As published in Unbuilt.01 by VK:a architecture
A Case for the Unbuilt | A Foreword by Michael W. Bischoff
To make a case for the unbuilt, the academic or visionary architect might frame the pursuit as the realization, in words and images, of conceptual thinking. In such a pursuit, ideas are paramount, and one is free to seek without compromise what dreams may or may not come true.
The challenge of the architect-practitioner is more complex: one must bridge the gap between dream and reality. In doing so, one establishes a different yet equally important case for the unbuilt, based on the premise that unbuilt work is a vital component of an architectural practice predicated on building.
Unbuilt work continues to fascinate us as architects because in our minds, whether physically built or not, each work exists in concept and, one might say, has been built conceptually, through the creation of scaled drawings, models, and written narratives. Unbuilt works throughout the history of our profession, including those presented herein, have been built within the mind’s eye of each individual creator.
It is easy to see such work as work that has been lost. Based on my personal experience, however, I like to think quite the opposite. As the provocative questions that introduce each section of Unbuilt.01 testify, while these projects may be unbuilt, the ideas at the core of the architectural exploration behind each project remain relevant and very much alive. These ideas are intrinsic to the ethos of a design community that will mine them for continued meaning and relevance in future works. The fact that a master plan or building remains unrealized does not make the thinking and inspiration behind it any less real or meaningful.
Every time and place—in this case India in the early 21st century—bears the imprint of the collective thinking of the moment in question. The work chosen for this volume represents a relatively small window into the institutional thinking and development that has made the VK Group what it is today. Though spanning just one decade out of five in VK’s collective memory, the years 2005 to 2015 are significant as a period of rapid technological and economic growth in India. This period also tracks closely with my own firm’s foray into India, starting with our own unbuilt proposal for a curvilinear office building in Hyderabad called Waverock. Despite the tech-driven economic downturn in 2008, we were fortunate to be subsequently engaged in work that has ranged from master plans to successfully completed built works and an array of unrealized competition entries for both public and private commissions. In the latter instances, we have taken solace from the fact that an idea that fails to be realized within one context has the potential to reemerge elsewhere in a new form, stronger and more capable of overcoming the many challenges that can prevent a project from coming to fruition.

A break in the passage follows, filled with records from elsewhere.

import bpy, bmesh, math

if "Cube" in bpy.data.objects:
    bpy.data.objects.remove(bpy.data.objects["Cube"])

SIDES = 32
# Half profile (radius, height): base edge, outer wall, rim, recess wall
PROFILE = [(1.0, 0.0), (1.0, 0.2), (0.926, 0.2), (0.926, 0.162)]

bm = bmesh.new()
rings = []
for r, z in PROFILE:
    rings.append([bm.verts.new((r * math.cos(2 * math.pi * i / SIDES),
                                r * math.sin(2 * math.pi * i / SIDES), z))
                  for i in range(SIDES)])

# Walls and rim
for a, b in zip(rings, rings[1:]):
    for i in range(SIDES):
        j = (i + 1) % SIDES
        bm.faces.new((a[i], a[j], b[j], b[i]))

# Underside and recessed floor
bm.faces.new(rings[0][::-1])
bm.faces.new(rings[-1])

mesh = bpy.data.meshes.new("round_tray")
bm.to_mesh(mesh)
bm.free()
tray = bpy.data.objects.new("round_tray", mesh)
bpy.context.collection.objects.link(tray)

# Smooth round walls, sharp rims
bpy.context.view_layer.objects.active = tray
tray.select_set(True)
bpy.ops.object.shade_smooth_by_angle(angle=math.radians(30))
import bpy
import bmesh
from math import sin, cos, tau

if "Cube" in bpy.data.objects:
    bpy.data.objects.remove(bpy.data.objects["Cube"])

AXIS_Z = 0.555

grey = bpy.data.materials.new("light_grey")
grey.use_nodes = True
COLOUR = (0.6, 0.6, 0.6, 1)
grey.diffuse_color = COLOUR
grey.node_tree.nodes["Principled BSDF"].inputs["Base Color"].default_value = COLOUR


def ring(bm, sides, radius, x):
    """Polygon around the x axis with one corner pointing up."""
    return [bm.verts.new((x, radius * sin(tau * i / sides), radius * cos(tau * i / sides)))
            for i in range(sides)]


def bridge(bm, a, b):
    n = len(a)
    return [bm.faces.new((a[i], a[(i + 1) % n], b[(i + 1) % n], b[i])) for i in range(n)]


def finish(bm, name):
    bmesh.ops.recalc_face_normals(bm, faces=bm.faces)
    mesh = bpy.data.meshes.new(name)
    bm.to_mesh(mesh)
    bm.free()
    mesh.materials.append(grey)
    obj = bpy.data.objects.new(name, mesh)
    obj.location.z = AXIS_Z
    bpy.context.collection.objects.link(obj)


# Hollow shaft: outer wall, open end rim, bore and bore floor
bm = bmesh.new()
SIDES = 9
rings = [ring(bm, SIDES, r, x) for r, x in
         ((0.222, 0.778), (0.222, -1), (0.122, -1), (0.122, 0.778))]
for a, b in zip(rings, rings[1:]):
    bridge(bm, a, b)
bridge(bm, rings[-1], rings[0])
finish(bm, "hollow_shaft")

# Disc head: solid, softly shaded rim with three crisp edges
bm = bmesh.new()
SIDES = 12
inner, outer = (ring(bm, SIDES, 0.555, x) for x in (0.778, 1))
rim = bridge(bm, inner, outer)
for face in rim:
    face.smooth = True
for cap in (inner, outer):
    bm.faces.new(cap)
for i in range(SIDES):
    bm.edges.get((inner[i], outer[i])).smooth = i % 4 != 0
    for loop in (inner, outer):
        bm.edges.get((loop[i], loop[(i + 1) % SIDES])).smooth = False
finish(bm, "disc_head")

It is likely that our colleagues at VK can speak to similar tribulations. After starting his practice in 1973, Vishwas Kulkarni initiated a process of design exploration that has grown and flourished for fifty years. Working with VK:u over the past two years, we have seen that our collaborators are deeply engaged in the conceptual design dialogue, expressing a shared belief that it is the realm of ideas that most compel us in our collective design efforts.
I see Unbuilt.01 as an explicit expression of this spirit and inspiration. Similarly, by virtue of its title, Unbuilt.01 signals to its audience that there is more such work to come. This book is an acknowledgement of the fact that unbuilt work is a fundamental component of our individual and collective efforts as architects. This fact behoves us to create frameworks of thinking that celebrate it, codifying our shared experiences to enrich and seed the continuing endeavour that we call the practice of architecture.
About the Author
Michael W. Bischoff
Pei Cobb Freed & Partners, NY
As a Partner at PCF, Michael dedicates his practice to the creation of meaningful and lasting environments for institutional and corporate clients in the United States and abroad. He is also the director of the firm’s ongoing efforts in India. A noted proponent of sustainable vertical urbanism, Michael lectures frequently on the topic and maintains an active role in the academic community, having served as a design critic at City College of New York, Pratt Institute, and Princeton and Harvard Universities.